Prompt: The required answer is the data below, restated word for word with images omitted.

Study material:
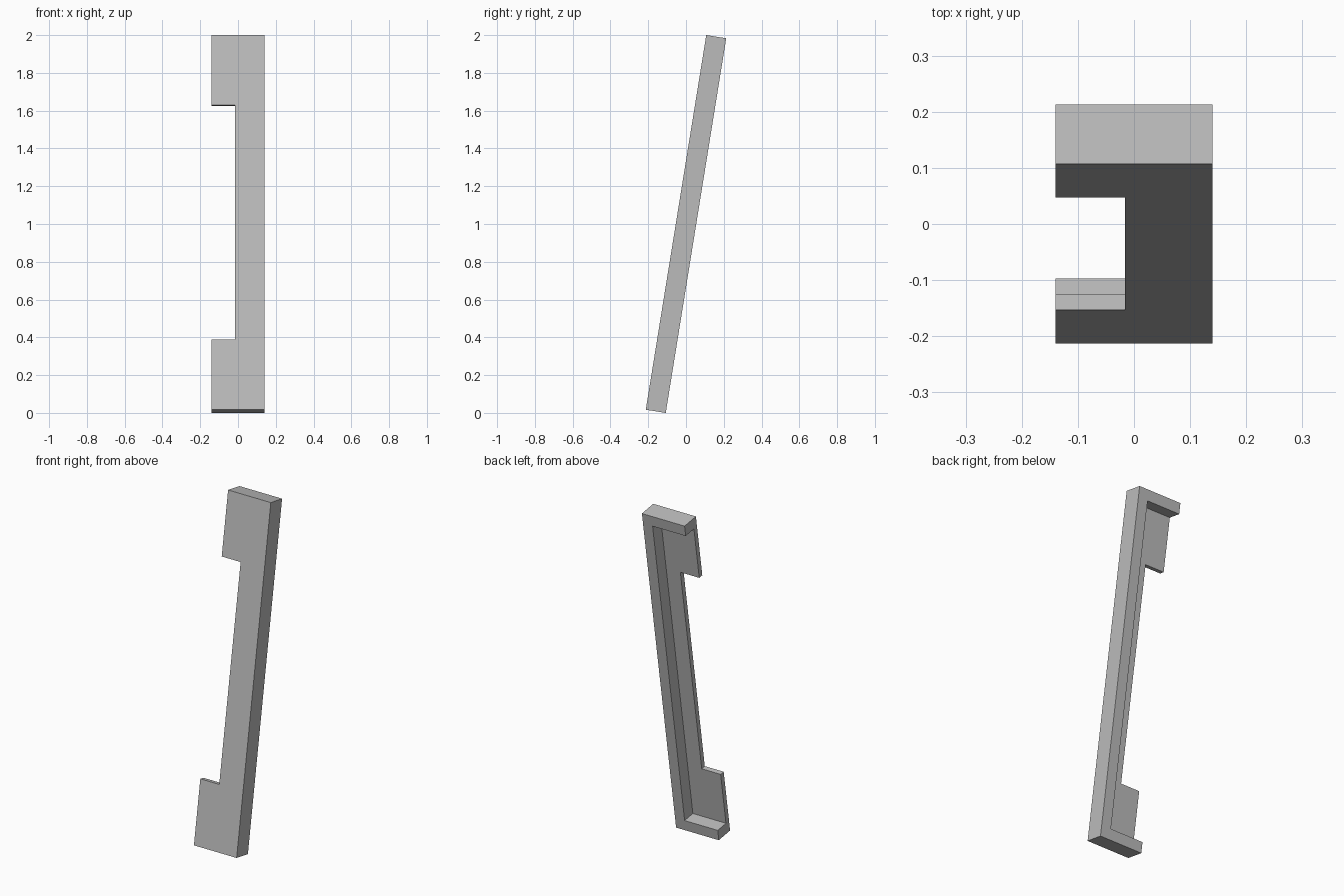
import bpy
import math
from mathutils import Matrix

cube = bpy.data.objects.get("Cube")
if cube:
    bpy.data.objects.remove(cube, do_unlink=True)

# Dimensions before the bar is leaned back
WIDTH, DEPTH, LENGTH = 0.28, 0.107, 2.009
PLATE = 0.029        # thickness of the front plate
RIM = 0.063          # thickness of the side and end rims
TAB = 0.376          # length of each end tab
NOTCH_X = -0.016     # inner edge of the notch between the tabs
LEAN = math.radians(9.17)
OVER = 0.1           # how far cutters reach past the surface

grey = bpy.data.materials.new("plain grey")
grey.use_nodes = True
colour = (0.5, 0.5, 0.5, 1)
grey.diffuse_color = colour
grey.node_tree.nodes["Principled BSDF"].inputs["Base Color"].default_value = colour


def box(name, low, high):
    """Make a box between two opposite corners."""
    centre = [(a + b) / 2 for a, b in zip(low, high)]
    bpy.ops.mesh.primitive_cube_add(size=1)
    obj = bpy.context.object
    obj.name = name
    size = [b - a for a, b in zip(low, high)]
    obj.data.transform(Matrix.Translation(centre) @ Matrix.Diagonal((*size, 1)))
    obj.data.materials.append(grey)
    return obj


def cut(target, cutter):
    """Subtract the cutter from the target, then remove the cutter."""
    cutter.hide_render = True
    mod = target.modifiers.new("cut", 'BOOLEAN')
    mod.operation = 'DIFFERENCE'
    mod.solver = 'EXACT'
    mod.object = cutter
    bpy.context.view_layer.objects.active = target
    bpy.ops.object.modifier_apply(modifier=mod.name)
    bpy.data.objects.remove(cutter, do_unlink=True)


w, d, h = WIDTH / 2, DEPTH / 2, LENGTH / 2

# Solid bar
bar = box("handle_bar", (-w, -d, -h), (w, d, h))

# Pocket open to the back and the right side
cut(bar, box("pocket_cutter", (-w - OVER, -d + PLATE, -h + RIM),
             (w - RIM, d + OVER, h - RIM)))

# Notch that leaves a tab at each end
cut(bar, box("notch_cutter", (-w - OVER, -d - OVER, -h + TAB),
             (NOTCH_X, d + OVER, h - TAB)))

# Lean the bar back and stand it on the ground
bar.data.transform(Matrix.Translation((0, 0, 1)) @ Matrix.Rotation(-LEAN, 4, 'X'))
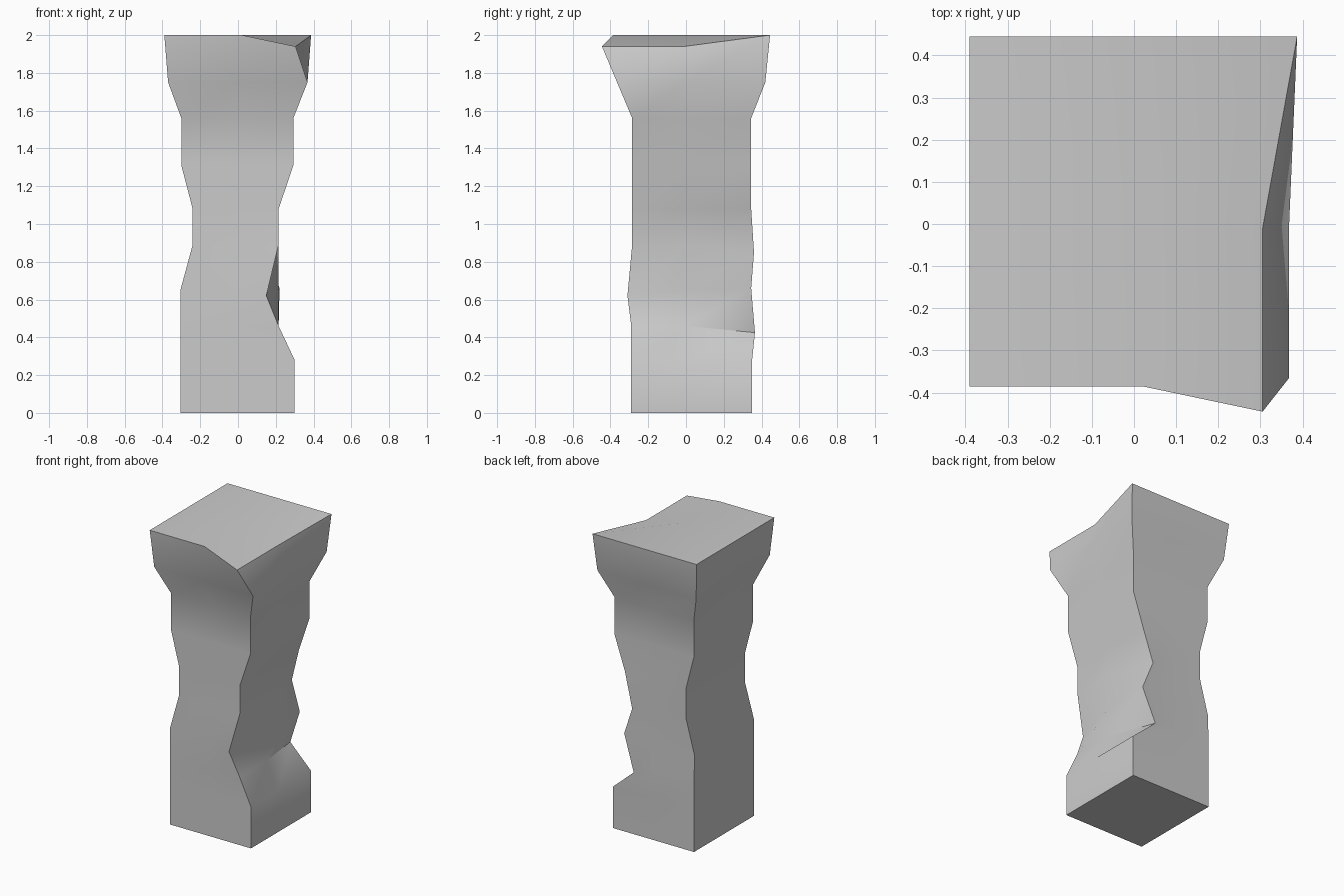
import bpy, bmesh

if "Cube" in bpy.data.objects:
    bpy.data.objects.remove(bpy.data.objects["Cube"])

# Level profile: z, left x, right x, front y, back y
levels = [
    (0.00, -0.305, 0.30, -0.29, 0.35),
    (0.28, -0.305, 0.30, -0.29, 0.35),
    (0.46, -0.305, 0.215, -0.29, 0.35),
    (0.65, -0.305, 0.215, -0.29, 0.345),
    (0.89, -0.24, 0.215, -0.285, 0.345),
    (1.08, -0.24, 0.215, -0.285, 0.345),
    (1.31, -0.30, 0.293, -0.285, 0.345),
    (1.56, -0.30, 0.293, -0.285, 0.345),
    (1.75, -0.37, 0.368, -0.365, 0.42),
    (2.00, -0.39, 0.387, -0.385, 0.445),
]
# Chipped spots: (level, ring point) -> position. Ring: 2 front right, 3 mid right, 4 back right
chips = {
    (3, 2): (0.15, -0.31, 0.62),
    (2, 4): (0.135, 0.365, 0.425),
    (3, 4): (0.22, 0.345, 0.66),
    (4, 4): (0.15, 0.36, 0.85),
    (9, 2): (0.305, -0.445, 1.94),
    (9, 3): (0.305, -0.01, 1.94),
}

# Stone pillar lofted through eight-point rings
bm = bmesh.new()
rings = []
for i, (z, l, r, f, b) in enumerate(levels):
    m = 0.02 if i == len(levels) - 1 else 0.0
    pts = [(l, f), (m, f), (r, f), (r, 0), (r, b), (m, b), (l, b), (l, 0)]
    rings.append([bm.verts.new(chips.get((i, k), (x, y, z)))
                  for k, (x, y) in enumerate(pts)])
for low, high in zip(rings, rings[1:]):
    for k in range(8):
        n = (k + 1) % 8
        bm.faces.new((low[k], low[n], high[n], high[k]))

# Bottom and top caps, the top with a centre point so its chipped corner dips
bm.faces.new(rings[0][::-1])
top = rings[-1]
centre = bm.verts.new((0.02, 0.0, 2.0))
for k in (0, 2, 4, 6):
    bm.faces.new((centre, top[k - 1], top[k], top[k + 1]))
bmesh.ops.recalc_face_normals(bm, faces=bm.faces)

mesh = bpy.data.meshes.new("stone_pillar")
bm.to_mesh(mesh)
bm.free()
pillar = bpy.data.objects.new("stone_pillar", mesh)
bpy.context.collection.objects.link(pillar)
bpy.context.view_layer.objects.active = pillar
pillar.select_set(True)
bpy.ops.object.shade_smooth_by_angle(angle=0.8)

Problem solution:
import bpy
import math
from mathutils import Matrix

cube = bpy.data.objects.get("Cube")
if cube:
    bpy.data.objects.remove(cube, do_unlink=True)

# Dimensions before the bar is leaned back
WIDTH, DEPTH, LENGTH = 0.28, 0.107, 2.009
PLATE = 0.029        # thickness of the front plate
RIM = 0.063          # thickness of the side and end rims
TAB = 0.376          # length of each end tab
NOTCH_X = -0.016     # inner edge of the notch between the tabs
LEAN = math.radians(9.17)
OVER = 0.1           # how far cutters reach past the surface

grey = bpy.data.materials.new("plain grey")
grey.use_nodes = True
colour = (0.5, 0.5, 0.5, 1)
grey.diffuse_color = colour
grey.node_tree.nodes["Principled BSDF"].inputs["Base Color"].default_value = colour


def box(name, low, high):
    """Make a box between two opposite corners."""
    centre = [(a + b) / 2 for a, b in zip(low, high)]
    bpy.ops.mesh.primitive_cube_add(size=1)
    obj = bpy.context.object
    obj.name = name
    size = [b - a for a, b in zip(low, high)]
    obj.data.transform(Matrix.Translation(centre) @ Matrix.Diagonal((*size, 1)))
    obj.data.materials.append(grey)
    return obj


def cut(target, cutter):
    """Subtract the cutter from the target, then remove the cutter."""
    cutter.hide_render = True
    mod = target.modifiers.new("cut", 'BOOLEAN')
    mod.operation = 'DIFFERENCE'
    mod.solver = 'EXACT'
    mod.object = cutter
    bpy.context.view_layer.objects.active = target
    bpy.ops.object.modifier_apply(modifier=mod.name)
    bpy.data.objects.remove(cutter, do_unlink=True)


w, d, h = WIDTH / 2, DEPTH / 2, LENGTH / 2

# Solid bar
bar = box("handle_bar", (-w, -d, -h), (w, d, h))

# Pocket open to the back and the right side
cut(bar, box("pocket_cutter", (-w - OVER, -d + PLATE, -h + RIM),
             (w - RIM, d + OVER, h - RIM)))

# Notch that leaves a tab at each end
cut(bar, box("notch_cutter", (-w - OVER, -d - OVER, -h + TAB),
             (NOTCH_X, d + OVER, h - TAB)))

# Lean the bar back and stand it on the ground
bar.data.transform(Matrix.Translation((0, 0, 1)) @ Matrix.Rotation(-LEAN, 4, 'X'))
import bpy, bmesh

if "Cube" in bpy.data.objects:
    bpy.data.objects.remove(bpy.data.objects["Cube"])

# Level profile: z, left x, right x, front y, back y
levels = [
    (0.00, -0.305, 0.30, -0.29, 0.35),
    (0.28, -0.305, 0.30, -0.29, 0.35),
    (0.46, -0.305, 0.215, -0.29, 0.35),
    (0.65, -0.305, 0.215, -0.29, 0.345),
    (0.89, -0.24, 0.215, -0.285, 0.345),
    (1.08, -0.24, 0.215, -0.285, 0.345),
    (1.31, -0.30, 0.293, -0.285, 0.345),
    (1.56, -0.30, 0.293, -0.285, 0.345),
    (1.75, -0.37, 0.368, -0.365, 0.42),
    (2.00, -0.39, 0.387, -0.385, 0.445),
]
# Chipped spots: (level, ring point) -> position. Ring: 2 front right, 3 mid right, 4 back right
chips = {
    (3, 2): (0.15, -0.31, 0.62),
    (2, 4): (0.135, 0.365, 0.425),
    (3, 4): (0.22, 0.345, 0.66),
    (4, 4): (0.15, 0.36, 0.85),
    (9, 2): (0.305, -0.445, 1.94),
    (9, 3): (0.305, -0.01, 1.94),
}

# Stone pillar lofted through eight-point rings
bm = bmesh.new()
rings = []
for i, (z, l, r, f, b) in enumerate(levels):
    m = 0.02 if i == len(levels) - 1 else 0.0
    pts = [(l, f), (m, f), (r, f), (r, 0), (r, b), (m, b), (l, b), (l, 0)]
    rings.append([bm.verts.new(chips.get((i, k), (x, y, z)))
                  for k, (x, y) in enumerate(pts)])
for low, high in zip(rings, rings[1:]):
    for k in range(8):
        n = (k + 1) % 8
        bm.faces.new((low[k], low[n], high[n], high[k]))

# Bottom and top caps, the top with a centre point so its chipped corner dips
bm.faces.new(rings[0][::-1])
top = rings[-1]
centre = bm.verts.new((0.02, 0.0, 2.0))
for k in (0, 2, 4, 6):
    bm.faces.new((centre, top[k - 1], top[k], top[k + 1]))
bmesh.ops.recalc_face_normals(bm, faces=bm.faces)

mesh = bpy.data.meshes.new("stone_pillar")
bm.to_mesh(mesh)
bm.free()
pillar = bpy.data.objects.new("stone_pillar", mesh)
bpy.context.collection.objects.link(pillar)
bpy.context.view_layer.objects.active = pillar
pillar.select_set(True)
bpy.ops.object.shade_smooth_by_angle(angle=0.8)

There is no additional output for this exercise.